Let’s flip the script about exercise so it can strengthen this intricate connection between your brain and body work most effectively. Our Recharge Pause today is designed to rebuild that trust. It takes a common exercise, balance training, that usually is done with a mindset and motivation of fear—fear of falling—and flips the mindset to trusting that your body and brain are working together to take care of you. The problem of falling is real but the mindset of fear gets in the way of fixing the problem. We are humans who move around on two feet, with distractions and obstacles. We are going to fall. Beyond reducing the risks of falling, what we really want is to trust our body to keep us safe if we do fall off balance. Your body and brain are amazingly set up to communicate in a nanosecond to make every effort to regain your footing. When you build trust that your body is set up to take care of you by adjusting to keep you upright, it reduces fears, leading to more confident movement.
Like a strong trusting relationship, this Recharge Pause builds trust in your body through time and experience. Shift your mindset from thinking that success with a balance exercise is to stay in perfect balance, to being aware of how your body is keeping you safe.
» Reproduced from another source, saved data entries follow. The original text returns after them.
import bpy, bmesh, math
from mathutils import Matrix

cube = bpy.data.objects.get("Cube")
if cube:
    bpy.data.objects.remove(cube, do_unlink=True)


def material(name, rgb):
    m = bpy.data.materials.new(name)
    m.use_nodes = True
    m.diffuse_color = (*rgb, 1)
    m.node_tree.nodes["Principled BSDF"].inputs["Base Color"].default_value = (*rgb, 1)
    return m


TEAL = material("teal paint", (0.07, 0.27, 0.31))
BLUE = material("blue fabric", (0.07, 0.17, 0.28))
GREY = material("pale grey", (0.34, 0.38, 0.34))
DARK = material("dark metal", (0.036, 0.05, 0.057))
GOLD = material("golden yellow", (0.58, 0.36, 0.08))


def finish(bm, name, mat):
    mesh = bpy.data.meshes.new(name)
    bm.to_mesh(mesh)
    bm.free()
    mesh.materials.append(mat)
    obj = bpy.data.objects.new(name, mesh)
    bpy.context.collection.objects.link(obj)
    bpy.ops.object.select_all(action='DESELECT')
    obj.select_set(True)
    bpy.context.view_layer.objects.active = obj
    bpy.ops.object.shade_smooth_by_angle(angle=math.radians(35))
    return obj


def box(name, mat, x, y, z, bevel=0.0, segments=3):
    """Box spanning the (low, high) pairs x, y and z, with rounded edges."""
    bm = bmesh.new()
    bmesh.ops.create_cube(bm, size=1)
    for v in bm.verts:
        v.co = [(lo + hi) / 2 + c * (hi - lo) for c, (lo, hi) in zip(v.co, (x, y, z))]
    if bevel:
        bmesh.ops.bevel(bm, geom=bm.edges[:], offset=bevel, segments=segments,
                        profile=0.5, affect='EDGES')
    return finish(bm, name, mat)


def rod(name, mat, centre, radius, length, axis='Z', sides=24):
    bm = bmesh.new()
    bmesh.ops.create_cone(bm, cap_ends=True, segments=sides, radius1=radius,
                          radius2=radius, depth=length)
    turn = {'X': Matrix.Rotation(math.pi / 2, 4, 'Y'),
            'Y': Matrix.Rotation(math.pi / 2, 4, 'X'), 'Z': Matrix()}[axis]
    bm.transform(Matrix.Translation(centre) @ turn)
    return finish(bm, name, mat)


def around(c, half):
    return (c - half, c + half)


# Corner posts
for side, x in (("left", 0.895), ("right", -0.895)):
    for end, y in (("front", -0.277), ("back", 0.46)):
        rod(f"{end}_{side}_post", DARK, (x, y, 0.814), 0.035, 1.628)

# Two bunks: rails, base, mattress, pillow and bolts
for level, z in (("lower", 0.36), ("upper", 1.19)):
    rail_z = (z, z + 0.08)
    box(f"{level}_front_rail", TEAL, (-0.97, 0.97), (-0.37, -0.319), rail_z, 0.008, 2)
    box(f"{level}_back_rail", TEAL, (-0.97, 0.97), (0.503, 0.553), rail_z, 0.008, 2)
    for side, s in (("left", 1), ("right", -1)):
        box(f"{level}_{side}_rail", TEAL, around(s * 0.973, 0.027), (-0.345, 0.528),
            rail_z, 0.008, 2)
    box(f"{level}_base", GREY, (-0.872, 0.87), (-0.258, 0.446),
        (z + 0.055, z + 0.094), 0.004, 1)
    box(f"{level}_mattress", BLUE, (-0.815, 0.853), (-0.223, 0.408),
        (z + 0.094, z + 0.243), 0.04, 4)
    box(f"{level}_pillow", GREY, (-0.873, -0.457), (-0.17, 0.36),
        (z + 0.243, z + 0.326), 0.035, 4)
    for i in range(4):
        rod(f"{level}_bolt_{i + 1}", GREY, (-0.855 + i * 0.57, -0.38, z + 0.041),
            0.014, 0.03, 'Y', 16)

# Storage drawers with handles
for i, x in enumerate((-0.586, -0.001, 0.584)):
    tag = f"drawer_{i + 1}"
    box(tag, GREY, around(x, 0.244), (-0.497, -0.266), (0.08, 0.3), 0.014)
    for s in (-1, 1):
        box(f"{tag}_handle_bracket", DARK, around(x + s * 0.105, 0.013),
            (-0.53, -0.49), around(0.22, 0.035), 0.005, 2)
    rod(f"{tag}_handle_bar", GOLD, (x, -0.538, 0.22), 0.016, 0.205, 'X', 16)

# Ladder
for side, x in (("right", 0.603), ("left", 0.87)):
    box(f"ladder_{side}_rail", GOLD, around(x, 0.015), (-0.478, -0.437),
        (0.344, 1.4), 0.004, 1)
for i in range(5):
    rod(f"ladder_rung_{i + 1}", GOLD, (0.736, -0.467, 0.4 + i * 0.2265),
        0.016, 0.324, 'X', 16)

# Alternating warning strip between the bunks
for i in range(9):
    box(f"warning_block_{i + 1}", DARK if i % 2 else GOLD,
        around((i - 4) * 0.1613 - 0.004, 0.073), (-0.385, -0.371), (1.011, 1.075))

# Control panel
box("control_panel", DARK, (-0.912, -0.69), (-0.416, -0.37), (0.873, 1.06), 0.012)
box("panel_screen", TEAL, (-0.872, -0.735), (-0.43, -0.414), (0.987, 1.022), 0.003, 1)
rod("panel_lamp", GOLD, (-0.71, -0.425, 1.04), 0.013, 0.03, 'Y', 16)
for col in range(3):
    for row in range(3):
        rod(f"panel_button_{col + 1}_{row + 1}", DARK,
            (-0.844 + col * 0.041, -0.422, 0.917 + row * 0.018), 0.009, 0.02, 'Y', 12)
The swaying and putting a foot down or holding the chair are no longer failures, they are successes because your body just took care of you. Over time, this rebuilds trust in your whole person’s innate, continuous striving to keep you well.
Bottom Line: Your body and mind work best together.
When you shift from thinking that you have to exercise because you are a problem to be fixed, and embrace the idea that movement is a celebration of how your whole person works together to keep you safe and well, you not only have a better chance of survival, you are free to thrive, in this and every moment. Start with rebuilding the trust between your brain, body and heart. Practice trust training and enjoy the results of having a more friendly and stronger relationship between your brain and body.
Enjoy Exercising and Be WELL,
- Ryan, R. M., & Deci, E. L. (2000). Self-determination theory and the facilitation of intrinsic motivation, social development, and well-being. American Psychologist, 55(1), 68–78.
- Xenaki N, Bacopoulou F, Kokkinos A, Nicolaides NC, Chrousos GP, Darviri C. Impact of a stress management program on weight loss, mental health and lifestyle in adults with obesity: a randomized controlled trial. J Mol Biochem. 2018;7(2):78–84.
- Crum A.J., Langer E.J. Mind-set matters: exercise and the placebo effect. Psychol. Sci. 2007;18:165–171.
- Colloca L. Preface: The Fascinating Mechanisms and Implications of the Placebo Effect. Int Rev Neurobiol. 2018;138:xv–xx. doi:10.1016/S0074-7742(18)30027-8
- Zahrt, O. H., & Crum, A. J. (2017). Perceived physical activity and mortality: Evidence from three nationally representative U.S. samples. Health Psychology, 36(11), 1017–1025.